Work to be completed. Return each line exactly as written. Begin with the first line of the entries and end with the line that has "ACROSS = (0, 1, 0)".

Collected data.
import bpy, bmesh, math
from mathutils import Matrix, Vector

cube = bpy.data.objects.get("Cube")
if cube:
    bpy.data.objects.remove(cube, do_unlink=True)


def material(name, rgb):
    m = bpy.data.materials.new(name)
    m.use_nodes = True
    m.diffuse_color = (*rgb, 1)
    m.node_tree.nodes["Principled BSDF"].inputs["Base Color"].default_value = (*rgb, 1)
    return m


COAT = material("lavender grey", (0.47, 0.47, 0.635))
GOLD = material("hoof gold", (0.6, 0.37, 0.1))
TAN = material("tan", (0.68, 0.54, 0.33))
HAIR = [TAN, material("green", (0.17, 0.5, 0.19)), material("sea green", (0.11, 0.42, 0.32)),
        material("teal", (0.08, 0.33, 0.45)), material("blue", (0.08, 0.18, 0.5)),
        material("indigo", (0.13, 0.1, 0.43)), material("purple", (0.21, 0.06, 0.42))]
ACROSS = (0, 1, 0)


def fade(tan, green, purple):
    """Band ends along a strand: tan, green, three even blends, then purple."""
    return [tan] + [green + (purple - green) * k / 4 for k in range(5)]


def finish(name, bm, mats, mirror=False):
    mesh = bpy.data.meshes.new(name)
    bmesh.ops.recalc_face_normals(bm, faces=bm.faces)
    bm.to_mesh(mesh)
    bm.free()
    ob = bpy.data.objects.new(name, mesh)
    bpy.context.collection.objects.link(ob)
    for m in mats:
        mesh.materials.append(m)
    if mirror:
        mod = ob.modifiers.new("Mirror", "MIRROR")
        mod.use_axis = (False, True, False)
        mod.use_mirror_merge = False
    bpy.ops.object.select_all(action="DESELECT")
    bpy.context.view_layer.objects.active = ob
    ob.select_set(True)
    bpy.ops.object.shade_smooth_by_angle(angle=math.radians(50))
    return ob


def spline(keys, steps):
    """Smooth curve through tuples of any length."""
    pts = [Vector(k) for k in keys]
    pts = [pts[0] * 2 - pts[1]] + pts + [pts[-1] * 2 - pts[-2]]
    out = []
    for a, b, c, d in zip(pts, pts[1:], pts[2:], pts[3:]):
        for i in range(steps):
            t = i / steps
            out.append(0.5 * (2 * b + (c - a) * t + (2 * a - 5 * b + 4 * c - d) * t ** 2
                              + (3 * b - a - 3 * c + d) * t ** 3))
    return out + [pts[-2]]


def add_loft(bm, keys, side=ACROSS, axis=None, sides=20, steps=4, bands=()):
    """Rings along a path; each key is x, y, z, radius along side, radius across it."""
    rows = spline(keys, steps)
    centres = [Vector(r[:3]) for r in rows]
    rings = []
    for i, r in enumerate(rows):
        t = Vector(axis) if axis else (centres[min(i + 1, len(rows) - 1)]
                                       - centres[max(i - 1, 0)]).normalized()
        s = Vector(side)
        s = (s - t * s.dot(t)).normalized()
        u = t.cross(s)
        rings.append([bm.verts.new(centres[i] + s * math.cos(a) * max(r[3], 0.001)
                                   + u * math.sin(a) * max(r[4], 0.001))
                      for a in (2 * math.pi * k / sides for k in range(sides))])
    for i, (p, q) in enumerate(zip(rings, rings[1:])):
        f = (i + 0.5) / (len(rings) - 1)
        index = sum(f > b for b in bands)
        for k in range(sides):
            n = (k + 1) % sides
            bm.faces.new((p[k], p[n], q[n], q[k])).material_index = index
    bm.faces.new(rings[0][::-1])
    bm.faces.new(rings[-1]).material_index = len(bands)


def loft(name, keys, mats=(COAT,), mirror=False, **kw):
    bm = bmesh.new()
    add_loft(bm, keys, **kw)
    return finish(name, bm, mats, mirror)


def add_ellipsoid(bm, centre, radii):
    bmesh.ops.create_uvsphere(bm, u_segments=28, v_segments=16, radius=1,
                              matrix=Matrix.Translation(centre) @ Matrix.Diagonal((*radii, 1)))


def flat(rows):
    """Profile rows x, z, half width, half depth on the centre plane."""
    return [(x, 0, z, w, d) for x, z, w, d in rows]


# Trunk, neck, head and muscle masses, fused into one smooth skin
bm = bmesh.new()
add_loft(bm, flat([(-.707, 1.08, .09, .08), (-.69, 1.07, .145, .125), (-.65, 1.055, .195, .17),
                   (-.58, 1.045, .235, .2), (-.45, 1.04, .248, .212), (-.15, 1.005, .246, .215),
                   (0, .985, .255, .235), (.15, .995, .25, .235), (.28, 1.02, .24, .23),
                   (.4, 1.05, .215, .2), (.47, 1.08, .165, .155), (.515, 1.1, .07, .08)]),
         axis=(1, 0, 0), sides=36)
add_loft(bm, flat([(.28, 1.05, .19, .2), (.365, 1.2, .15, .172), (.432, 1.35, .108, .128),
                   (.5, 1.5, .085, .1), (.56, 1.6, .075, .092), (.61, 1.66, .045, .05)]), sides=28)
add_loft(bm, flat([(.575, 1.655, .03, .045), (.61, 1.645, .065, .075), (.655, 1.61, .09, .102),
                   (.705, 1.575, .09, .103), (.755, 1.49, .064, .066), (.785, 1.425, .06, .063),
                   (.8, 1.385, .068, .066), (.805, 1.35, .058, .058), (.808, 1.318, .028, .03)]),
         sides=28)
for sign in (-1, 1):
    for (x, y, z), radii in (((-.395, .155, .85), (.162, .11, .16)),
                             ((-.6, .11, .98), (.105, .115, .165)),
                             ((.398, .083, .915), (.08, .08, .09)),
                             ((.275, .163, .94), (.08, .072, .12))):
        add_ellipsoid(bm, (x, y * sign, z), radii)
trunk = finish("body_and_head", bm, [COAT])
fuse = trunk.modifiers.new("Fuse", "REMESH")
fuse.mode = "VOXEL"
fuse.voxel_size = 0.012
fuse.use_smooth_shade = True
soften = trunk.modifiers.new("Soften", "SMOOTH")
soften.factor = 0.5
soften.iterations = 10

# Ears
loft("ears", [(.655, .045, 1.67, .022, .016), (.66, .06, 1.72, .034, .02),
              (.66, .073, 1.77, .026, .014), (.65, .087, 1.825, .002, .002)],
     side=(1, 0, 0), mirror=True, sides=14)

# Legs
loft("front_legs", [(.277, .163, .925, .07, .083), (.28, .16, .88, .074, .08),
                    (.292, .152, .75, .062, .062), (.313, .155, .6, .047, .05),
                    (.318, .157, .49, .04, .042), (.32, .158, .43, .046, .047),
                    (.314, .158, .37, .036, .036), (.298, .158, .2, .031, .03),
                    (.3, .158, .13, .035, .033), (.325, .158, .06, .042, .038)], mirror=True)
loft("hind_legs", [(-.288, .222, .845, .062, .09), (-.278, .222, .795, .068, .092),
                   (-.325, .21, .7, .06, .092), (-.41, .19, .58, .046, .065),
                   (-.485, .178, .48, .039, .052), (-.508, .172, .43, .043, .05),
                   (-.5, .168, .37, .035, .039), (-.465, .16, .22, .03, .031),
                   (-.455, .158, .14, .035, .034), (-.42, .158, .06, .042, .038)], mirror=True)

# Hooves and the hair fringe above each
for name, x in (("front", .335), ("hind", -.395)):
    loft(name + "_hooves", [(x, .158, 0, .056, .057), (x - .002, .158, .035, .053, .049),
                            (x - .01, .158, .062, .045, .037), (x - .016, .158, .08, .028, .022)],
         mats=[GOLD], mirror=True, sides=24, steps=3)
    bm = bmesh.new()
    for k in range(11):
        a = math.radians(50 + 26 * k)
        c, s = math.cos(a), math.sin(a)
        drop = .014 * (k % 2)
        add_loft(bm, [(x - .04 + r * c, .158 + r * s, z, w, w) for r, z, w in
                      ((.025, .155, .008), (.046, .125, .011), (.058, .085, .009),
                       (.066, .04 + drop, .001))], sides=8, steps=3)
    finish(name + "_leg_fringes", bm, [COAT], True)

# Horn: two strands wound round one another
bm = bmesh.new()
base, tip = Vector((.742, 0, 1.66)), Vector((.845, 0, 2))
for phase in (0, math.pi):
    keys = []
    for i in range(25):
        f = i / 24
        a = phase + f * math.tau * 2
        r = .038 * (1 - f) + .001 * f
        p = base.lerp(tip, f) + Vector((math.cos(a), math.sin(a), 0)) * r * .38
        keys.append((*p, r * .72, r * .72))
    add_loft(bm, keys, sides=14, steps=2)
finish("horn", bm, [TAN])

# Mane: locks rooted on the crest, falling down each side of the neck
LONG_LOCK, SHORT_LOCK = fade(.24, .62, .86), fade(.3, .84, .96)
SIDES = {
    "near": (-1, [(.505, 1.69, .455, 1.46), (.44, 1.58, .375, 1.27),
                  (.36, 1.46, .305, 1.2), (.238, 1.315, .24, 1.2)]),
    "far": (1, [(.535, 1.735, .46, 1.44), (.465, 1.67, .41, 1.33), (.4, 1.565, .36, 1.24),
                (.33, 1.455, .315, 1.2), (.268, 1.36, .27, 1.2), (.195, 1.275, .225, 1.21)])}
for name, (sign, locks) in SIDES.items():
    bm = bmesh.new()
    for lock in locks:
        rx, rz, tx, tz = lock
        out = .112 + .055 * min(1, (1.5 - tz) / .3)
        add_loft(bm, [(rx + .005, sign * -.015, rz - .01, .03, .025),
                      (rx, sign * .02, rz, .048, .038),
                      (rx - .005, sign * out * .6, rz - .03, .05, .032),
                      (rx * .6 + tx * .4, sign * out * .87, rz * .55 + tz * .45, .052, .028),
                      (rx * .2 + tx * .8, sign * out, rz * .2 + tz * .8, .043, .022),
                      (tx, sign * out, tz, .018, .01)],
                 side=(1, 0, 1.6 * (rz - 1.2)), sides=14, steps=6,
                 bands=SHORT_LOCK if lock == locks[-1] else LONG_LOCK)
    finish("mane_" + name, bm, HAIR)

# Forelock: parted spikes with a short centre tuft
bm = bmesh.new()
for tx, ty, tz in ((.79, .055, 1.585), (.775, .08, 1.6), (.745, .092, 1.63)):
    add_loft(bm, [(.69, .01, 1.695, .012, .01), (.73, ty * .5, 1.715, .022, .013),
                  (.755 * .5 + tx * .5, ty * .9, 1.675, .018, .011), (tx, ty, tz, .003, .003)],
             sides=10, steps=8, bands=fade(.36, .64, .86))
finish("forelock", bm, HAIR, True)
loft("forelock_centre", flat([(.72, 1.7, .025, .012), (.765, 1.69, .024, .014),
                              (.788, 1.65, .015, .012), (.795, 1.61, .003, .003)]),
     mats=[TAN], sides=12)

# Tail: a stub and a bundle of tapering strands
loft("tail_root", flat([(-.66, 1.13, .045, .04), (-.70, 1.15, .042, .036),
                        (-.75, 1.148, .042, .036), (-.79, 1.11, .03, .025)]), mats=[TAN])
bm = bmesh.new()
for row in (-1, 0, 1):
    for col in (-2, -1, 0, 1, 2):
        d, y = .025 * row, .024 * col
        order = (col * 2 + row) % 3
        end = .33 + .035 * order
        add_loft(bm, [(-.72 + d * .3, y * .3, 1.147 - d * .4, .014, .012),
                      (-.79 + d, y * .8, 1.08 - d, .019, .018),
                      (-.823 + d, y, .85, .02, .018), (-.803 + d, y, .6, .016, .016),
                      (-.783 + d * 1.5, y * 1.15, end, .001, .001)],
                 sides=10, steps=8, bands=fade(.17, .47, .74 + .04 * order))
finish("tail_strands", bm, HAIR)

Answer to the problem.
import bpy, bmesh, math
from mathutils import Matrix, Vector

cube = bpy.data.objects.get("Cube")
if cube:
    bpy.data.objects.remove(cube, do_unlink=True)


def material(name, rgb):
    m = bpy.data.materials.new(name)
    m.use_nodes = True
    m.diffuse_color = (*rgb, 1)
    m.node_tree.nodes["Principled BSDF"].inputs["Base Color"].default_value = (*rgb, 1)
    return m


COAT = material("lavender grey", (0.47, 0.47, 0.635))
GOLD = material("hoof gold", (0.6, 0.37, 0.1))
TAN = material("tan", (0.68, 0.54, 0.33))
HAIR = [TAN, material("green", (0.17, 0.5, 0.19)), material("sea green", (0.11, 0.42, 0.32)),
        material("teal", (0.08, 0.33, 0.45)), material("blue", (0.08, 0.18, 0.5)),
        material("indigo", (0.13, 0.1, 0.43)), material("purple", (0.21, 0.06, 0.42))]
ACROSS = (0, 1, 0)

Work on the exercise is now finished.